WHAT THE EXERCISE ASKS
Scan the listing for the word "button" and report every line that contains it.

((

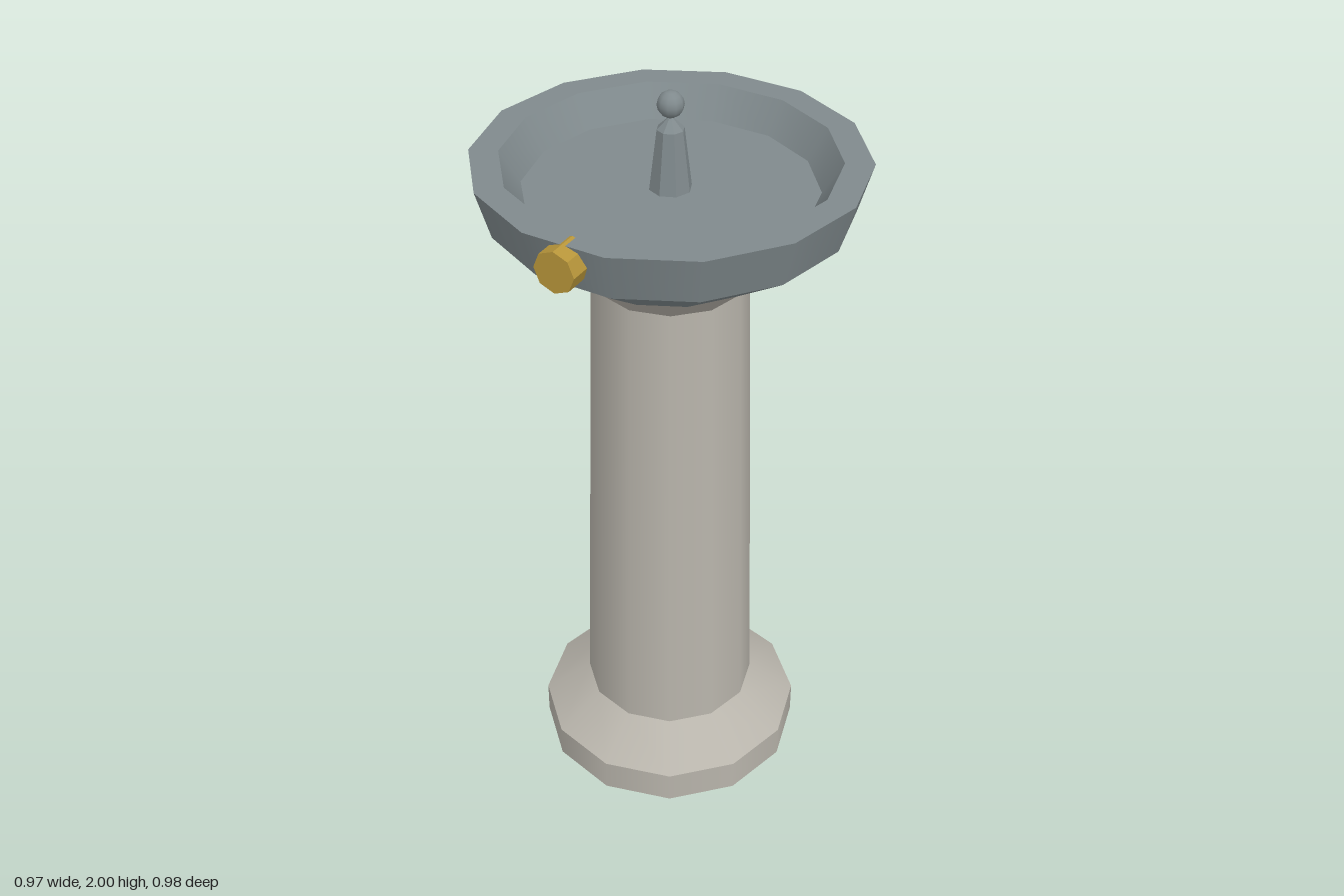
import * as THREE from 'three';
import { mergeGeometries } from 'three/addons/utils/BufferGeometryUtils.js';

const Z = -0.02; // axis of the pedestal and bowl

// Turned solid: smooth around the axis, sharp at every ring of the profile.
function turned(profile, sides) {
  const rings = [];
  for (let i = 0; i < profile.length - 1; i++) {
    const pair = [profile[i], profile[i + 1]].map(([r, y]) => new THREE.Vector2(r, y));
    rings.push(new THREE.LatheGeometry(pair, sides, Math.PI / 2));
  }
  return mergeGeometries(rings);
}

export function createModel() {
  const group = new THREE.Group();
  const material = (name, color, flatShading = false) => {
    const m = new THREE.MeshStandardMaterial({ color, flatShading });
    m.name = name;
    return m;
  };
  const stone = material('stone', 0xb8b4ab);
  const steel = material('steel', 0x808a8d);
  const brass = material('brass', 0xb8963a);

  const add = (name, geometry, mat, y = 0, z = Z) => {
    const mesh = new THREE.Mesh(geometry, mat);
    mesh.name = name;
    mesh.position.set(0, y, z);
    group.add(mesh);
    return mesh;
  };

  // Stepped foot, tapering column and flared collar
  add('base', turned([[0, 0], [0.358, 0], [0.358, 0.09], [0.233, 0.18]], 12), stone);
  add('column', turned([[0.233, 0.18], [0.197, 1.51]], 12), stone);
  add('collar', turned([[0.197, 1.51], [0.262, 1.58], [0, 1.58]], 12), stone);

  // Bowl with thick rim and sunken basin
  add('bowl', turned([
    [0, 1.58], [0.268, 1.58], [0.447, 1.705], [0.483, 1.83],
    [0.411, 1.83], [0.361, 1.75], [0, 1.75],
  ], 14), steel);

  // Faceted spout with pointed cap and ball
  const spout = turned([[0.053, 1.75], [0.034, 1.905], [0.011, 1.928], [0, 1.94]], 8).toNonIndexed();
  spout.computeVertexNormals();
  add('spout', spout, steel);
  add('spoutBall', new THREE.SphereGeometry(0.033, 10, 8), steel, 1.967);

  // Push button on the front of the bowl
  const button = new THREE.CylinderGeometry(0.053, 0.053, 0.08, 8).toNonIndexed();
  button.computeVertexNormals();
  button.rotateX(Math.PI / 2);
  add('pushButton', button, brass, 1.78, 0.45);

  return group;
}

))

YOUR SOLUTION
  // Push button on the front of the bowl
  const button = new THREE.CylinderGeometry(0.053, 0.053, 0.08, 8).toNonIndexed();
  button.computeVertexNormals();
  button.rotateX(Math.PI / 2);
  add('pushButton', button, brass, 1.78, 0.45);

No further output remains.